Page tracking tools like Google Analytics can give you an idea of how much traffic your website has and how visitors are browsing your pages. However, if you want to get insights about how people are interacting with the pages or you’re tracking a single-page application, then page tracking simply won’t do. In such cases, you need to focus on tracking events.
An event is an interaction users have with elements on your page, like clicking on a button. When you think about tracking events, start by asking yourself what exactly you want your users to do and which actions can drive them there. You must have a solid understanding of your goals, including knowing what your users should do to achieve those goals. All of those actions or steps taken are events that should be tracked. For example, if one of your goals is to get users to upgrade, a click on an upgrade button in an upsell window is an event worth tracking.
It might be possible to do this in Google Analytics (GA). But let’s say you want to measure the performance of that upsell window, and the upgrade button does not change the URL. This makes it non-trackable with a page tracking tool and requires cooperation with your developers or a solution that can give you with the ability to track events and provide you data from your conversion funnel.
Of all the reasons you should use of event tracking, there are three that can be easily highlighted:
- You can measure conversions even if your events are all in one URL.
- Tracking how visitors are using certain features reveals interesting clues about their intentions, which will give you a better understanding of users.
- It’s very useful for UX testing and assessment as it helps you decide which features to include or exclude.
Pretty interesting, isn’t it?
Yes. It’s very useful for when you want to search for recordings that show specific user actions rather than simply filter them according to the browsed page’s URL. You can filter recordings to show you the users that interacted with your page in a specific way, like clicking an “add to favorites” button.
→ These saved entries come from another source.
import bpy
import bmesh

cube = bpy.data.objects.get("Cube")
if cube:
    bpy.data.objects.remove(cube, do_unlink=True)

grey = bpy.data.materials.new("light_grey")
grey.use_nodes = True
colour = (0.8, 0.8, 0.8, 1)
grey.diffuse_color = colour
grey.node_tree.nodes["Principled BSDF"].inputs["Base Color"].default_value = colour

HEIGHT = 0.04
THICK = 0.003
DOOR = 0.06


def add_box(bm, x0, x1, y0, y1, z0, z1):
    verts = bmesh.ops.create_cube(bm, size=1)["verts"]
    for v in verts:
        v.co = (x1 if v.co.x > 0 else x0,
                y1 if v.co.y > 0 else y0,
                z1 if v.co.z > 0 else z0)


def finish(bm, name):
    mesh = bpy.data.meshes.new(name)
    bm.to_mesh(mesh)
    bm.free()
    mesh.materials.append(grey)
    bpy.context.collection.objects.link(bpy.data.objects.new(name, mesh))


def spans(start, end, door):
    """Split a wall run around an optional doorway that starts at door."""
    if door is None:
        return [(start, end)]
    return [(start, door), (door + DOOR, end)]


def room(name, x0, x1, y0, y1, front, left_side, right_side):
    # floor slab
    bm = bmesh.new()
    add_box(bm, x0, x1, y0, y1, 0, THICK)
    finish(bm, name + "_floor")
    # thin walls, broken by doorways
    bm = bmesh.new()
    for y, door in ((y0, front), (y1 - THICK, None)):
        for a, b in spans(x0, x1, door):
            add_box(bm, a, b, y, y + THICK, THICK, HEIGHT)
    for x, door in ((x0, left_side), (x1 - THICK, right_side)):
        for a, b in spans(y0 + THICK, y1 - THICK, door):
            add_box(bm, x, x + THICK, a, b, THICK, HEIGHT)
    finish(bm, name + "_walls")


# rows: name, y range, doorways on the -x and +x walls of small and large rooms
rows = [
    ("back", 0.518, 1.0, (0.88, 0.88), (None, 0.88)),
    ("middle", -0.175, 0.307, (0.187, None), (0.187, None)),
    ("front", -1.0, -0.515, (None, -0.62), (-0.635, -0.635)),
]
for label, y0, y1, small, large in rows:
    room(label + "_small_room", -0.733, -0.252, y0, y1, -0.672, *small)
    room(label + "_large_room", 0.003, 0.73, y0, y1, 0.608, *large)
Filtering recordings by events can even help when you are looking at a visitor with several recordings and you need to find one specific recording in order to find a certain problem and solve it as quickly as possible!
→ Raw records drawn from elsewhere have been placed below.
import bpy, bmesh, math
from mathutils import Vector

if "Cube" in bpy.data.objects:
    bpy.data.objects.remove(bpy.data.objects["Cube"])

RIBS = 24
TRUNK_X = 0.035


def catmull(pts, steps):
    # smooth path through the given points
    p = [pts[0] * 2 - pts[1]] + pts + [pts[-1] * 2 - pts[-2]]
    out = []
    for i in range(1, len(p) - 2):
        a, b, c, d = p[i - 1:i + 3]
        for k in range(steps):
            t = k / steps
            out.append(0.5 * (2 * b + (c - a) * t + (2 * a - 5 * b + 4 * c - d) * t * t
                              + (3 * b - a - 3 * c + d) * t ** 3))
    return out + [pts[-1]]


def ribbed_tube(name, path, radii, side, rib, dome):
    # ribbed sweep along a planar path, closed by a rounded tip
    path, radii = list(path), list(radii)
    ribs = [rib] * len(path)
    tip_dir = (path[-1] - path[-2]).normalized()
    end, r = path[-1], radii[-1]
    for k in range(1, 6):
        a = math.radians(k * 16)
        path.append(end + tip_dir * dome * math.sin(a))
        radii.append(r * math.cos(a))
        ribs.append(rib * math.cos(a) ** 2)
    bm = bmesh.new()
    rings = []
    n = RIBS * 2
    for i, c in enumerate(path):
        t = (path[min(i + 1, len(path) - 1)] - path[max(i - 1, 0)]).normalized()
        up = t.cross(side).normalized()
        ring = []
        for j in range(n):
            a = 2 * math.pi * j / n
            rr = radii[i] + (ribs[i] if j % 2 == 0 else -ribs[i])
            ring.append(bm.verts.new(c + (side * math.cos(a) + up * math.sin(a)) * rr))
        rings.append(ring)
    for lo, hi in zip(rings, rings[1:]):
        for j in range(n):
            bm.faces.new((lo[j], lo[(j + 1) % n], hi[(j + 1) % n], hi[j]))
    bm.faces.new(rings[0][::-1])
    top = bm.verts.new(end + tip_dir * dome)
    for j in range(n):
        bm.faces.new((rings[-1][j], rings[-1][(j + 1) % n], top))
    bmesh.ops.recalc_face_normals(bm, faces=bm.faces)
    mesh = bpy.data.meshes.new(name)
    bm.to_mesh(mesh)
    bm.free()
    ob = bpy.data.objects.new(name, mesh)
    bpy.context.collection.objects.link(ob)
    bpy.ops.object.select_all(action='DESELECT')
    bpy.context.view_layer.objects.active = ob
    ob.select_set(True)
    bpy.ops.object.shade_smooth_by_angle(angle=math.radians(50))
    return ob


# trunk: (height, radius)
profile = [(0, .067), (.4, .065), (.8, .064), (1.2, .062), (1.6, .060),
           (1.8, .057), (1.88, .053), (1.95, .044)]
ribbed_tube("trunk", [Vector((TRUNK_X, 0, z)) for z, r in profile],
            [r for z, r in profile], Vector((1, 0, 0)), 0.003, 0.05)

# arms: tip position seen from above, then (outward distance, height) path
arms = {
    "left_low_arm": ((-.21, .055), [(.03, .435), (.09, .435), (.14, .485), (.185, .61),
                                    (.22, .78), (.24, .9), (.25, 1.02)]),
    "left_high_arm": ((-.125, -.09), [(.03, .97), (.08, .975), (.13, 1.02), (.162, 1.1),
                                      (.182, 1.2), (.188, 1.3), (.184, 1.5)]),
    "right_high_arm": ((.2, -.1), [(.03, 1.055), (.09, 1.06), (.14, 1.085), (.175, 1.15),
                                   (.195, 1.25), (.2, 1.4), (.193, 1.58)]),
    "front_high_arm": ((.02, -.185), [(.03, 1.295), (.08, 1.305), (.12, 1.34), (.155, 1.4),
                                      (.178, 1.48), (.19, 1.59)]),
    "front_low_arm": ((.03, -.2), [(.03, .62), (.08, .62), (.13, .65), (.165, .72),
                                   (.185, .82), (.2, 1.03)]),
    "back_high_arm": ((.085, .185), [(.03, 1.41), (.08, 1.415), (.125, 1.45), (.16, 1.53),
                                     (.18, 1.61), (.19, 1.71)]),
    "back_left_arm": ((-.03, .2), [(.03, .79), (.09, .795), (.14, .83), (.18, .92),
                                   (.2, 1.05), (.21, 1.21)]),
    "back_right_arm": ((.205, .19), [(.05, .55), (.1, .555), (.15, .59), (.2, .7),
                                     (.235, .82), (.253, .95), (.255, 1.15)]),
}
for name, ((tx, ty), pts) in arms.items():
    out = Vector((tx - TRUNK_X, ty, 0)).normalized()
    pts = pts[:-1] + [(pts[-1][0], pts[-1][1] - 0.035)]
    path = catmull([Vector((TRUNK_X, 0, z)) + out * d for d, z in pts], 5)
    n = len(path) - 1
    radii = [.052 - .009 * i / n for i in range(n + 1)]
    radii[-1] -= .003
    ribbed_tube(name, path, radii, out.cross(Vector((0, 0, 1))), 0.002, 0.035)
Those who have already tried to track events with GA are aware that setting up event tracking can be a somewhat complex process. In order to track events with GA, you need to come up with a tracking plan and present it to your developers so they can manually set up all the events to be tracked. You must then wait for deployment and, after that, you need to wait for the data. (Even if you set up the events yourself, the process is still a bit cumbersome as you have to do all the coding work, implement it on your website, and deploy it).
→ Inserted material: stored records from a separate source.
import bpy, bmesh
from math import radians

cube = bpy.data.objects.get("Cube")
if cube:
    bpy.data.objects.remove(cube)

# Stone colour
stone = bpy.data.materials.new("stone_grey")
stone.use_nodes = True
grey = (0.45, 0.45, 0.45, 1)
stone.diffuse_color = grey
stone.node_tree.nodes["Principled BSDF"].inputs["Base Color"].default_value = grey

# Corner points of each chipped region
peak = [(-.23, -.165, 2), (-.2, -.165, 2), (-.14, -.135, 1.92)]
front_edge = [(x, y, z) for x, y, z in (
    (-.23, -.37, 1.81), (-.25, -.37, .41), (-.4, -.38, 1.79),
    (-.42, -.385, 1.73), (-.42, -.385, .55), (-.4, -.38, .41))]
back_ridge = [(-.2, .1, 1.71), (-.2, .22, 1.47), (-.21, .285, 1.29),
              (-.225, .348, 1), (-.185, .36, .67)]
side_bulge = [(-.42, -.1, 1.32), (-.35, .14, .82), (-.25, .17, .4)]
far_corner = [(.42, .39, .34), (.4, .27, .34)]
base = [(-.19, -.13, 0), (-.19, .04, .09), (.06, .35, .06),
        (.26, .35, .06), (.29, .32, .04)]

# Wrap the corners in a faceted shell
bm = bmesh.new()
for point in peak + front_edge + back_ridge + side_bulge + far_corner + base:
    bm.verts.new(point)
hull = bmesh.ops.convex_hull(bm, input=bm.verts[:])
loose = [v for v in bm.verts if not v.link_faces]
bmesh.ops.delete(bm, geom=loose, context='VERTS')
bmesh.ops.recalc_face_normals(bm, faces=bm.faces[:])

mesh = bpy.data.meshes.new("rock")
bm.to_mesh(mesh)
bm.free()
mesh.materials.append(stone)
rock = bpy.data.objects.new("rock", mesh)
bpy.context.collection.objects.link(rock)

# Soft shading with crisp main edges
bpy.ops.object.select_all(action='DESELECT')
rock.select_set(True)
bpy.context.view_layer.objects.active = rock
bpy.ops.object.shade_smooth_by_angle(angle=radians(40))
With Smartlook, tracking events is a much simpler process. The only code you really need to add is the Smartlook tracking code. On our new Dashboard (coming soon!), all events will be tracked automatically, and then you’ll get to choose which events you want to see aggregated data from. The best thing is that you no longer need your development team to play the middleman, freeing up their time for other tasks and giving you full autonomy.
That’s it! You now have access to your event tracking data at any time, and you can easily see the data retrospectively. You can see how many people have been using your features and buttons and also the context in which they use them (shown in visitor recordings). We at Smartlook understand that event tracking is key when it comes to offering you the best analytics solution — a combination of quantitative metrics and insights into the who, how, and why of visitor interactions.
Feel free to reach out to us and let us know what you think. We look forward to receiving your feedback!